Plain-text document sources
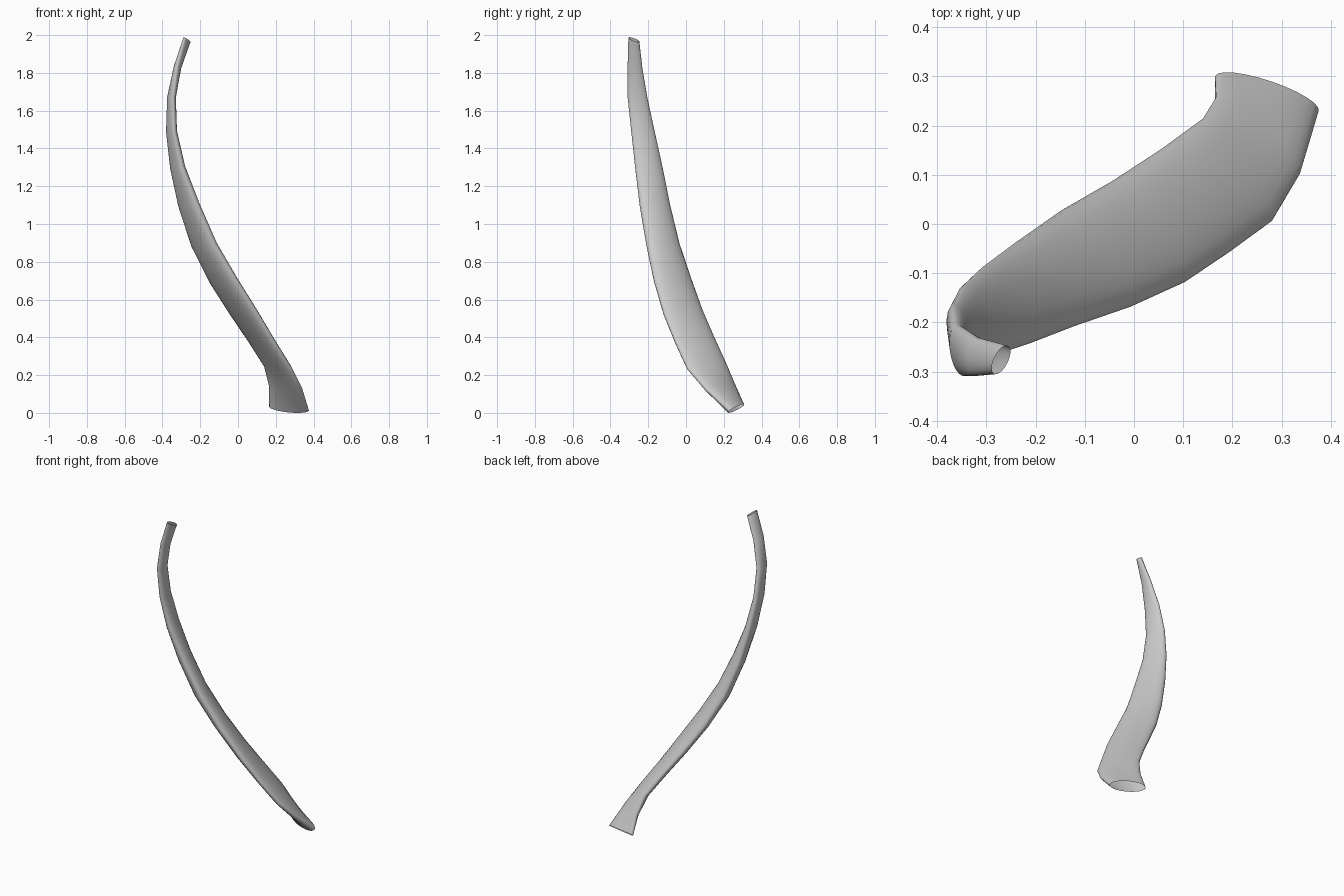
import bpy, bmesh, math
from mathutils import Vector

if "Cube" in bpy.data.objects:
    bpy.data.objects.remove(bpy.data.objects["Cube"])

SIDES = 24
# Stations along the horn: centre xyz, long half-axis xyz, short half-width
STATIONS = [
    (.270, .265, .032, .105, -.036, -.012, .033),
    (.252, .180, .145, .085, -.078, -.010, .033),
    (.210, .110, .255, .070, -.104, -.010, .032),
    (.125, .048, .390, .070, -.104, -.010, .034),
    (.030, -.015, .540, .073, -.103, -.005, .037),
    (-.077, -.070, .710, .070, -.098, 0, .040),
    (-.180, -.122, .900, .060, -.085, 0, .042),
    (-.260, -.165, 1.11, .047, -.078, 0, .039),
    (-.320, -.197, 1.31, .027, -.072, 0, .032),
    (-.352, -.228, 1.50, .016, -.062, 0, .025),
    (-.352, -.257, 1.68, .008, -.052, 0, .022),
    (-.320, -.270, 1.84, -.004, -.039, .006, .020),
    (-.270, -.276, 1.985, -.015, -.028, .012, .015),
]

# Open flattened horn: one elliptical ring per station, bridged by quads
centres = [Vector(s[:3]) for s in STATIONS]
bm = bmesh.new()
rings = []
for i, s in enumerate(STATIONS):
    tangent = centres[min(i + 1, len(centres) - 1)] - centres[max(i - 1, 0)]
    long_axis = Vector(s[3:6])
    short_axis = tangent.cross(long_axis).normalized() * s[6]
    ring = []
    for k in range(SIDES):
        a = 2 * math.pi * k / SIDES
        ring.append(bm.verts.new(centres[i] + long_axis * math.cos(a) + short_axis * math.sin(a)))
    rings.append(ring)
for lower, upper in zip(rings, rings[1:]):
    for k in range(SIDES):
        n = (k + 1) % SIDES
        bm.faces.new((lower[k], lower[n], upper[n], upper[k]))

# Rest the lowest rim point on the ground
low = min(v.co.z for v in bm.verts)
for v in bm.verts:
    v.co.z -= low
for f in bm.faces:
    f.smooth = True

mesh = bpy.data.meshes.new("curved_horn")
bm.to_mesh(mesh)
bm.free()
horn = bpy.data.objects.new("curved_horn", mesh)
bpy.context.collection.objects.link(horn)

**WHAT TO DO**
Show the lines of the records that contain the word "SIDES".

**SOLUTION TO THE EXERCISE**
SIDES = 24
    for k in range(SIDES):
        a = 2 * math.pi * k / SIDES
    for k in range(SIDES):
        n = (k + 1) % SIDES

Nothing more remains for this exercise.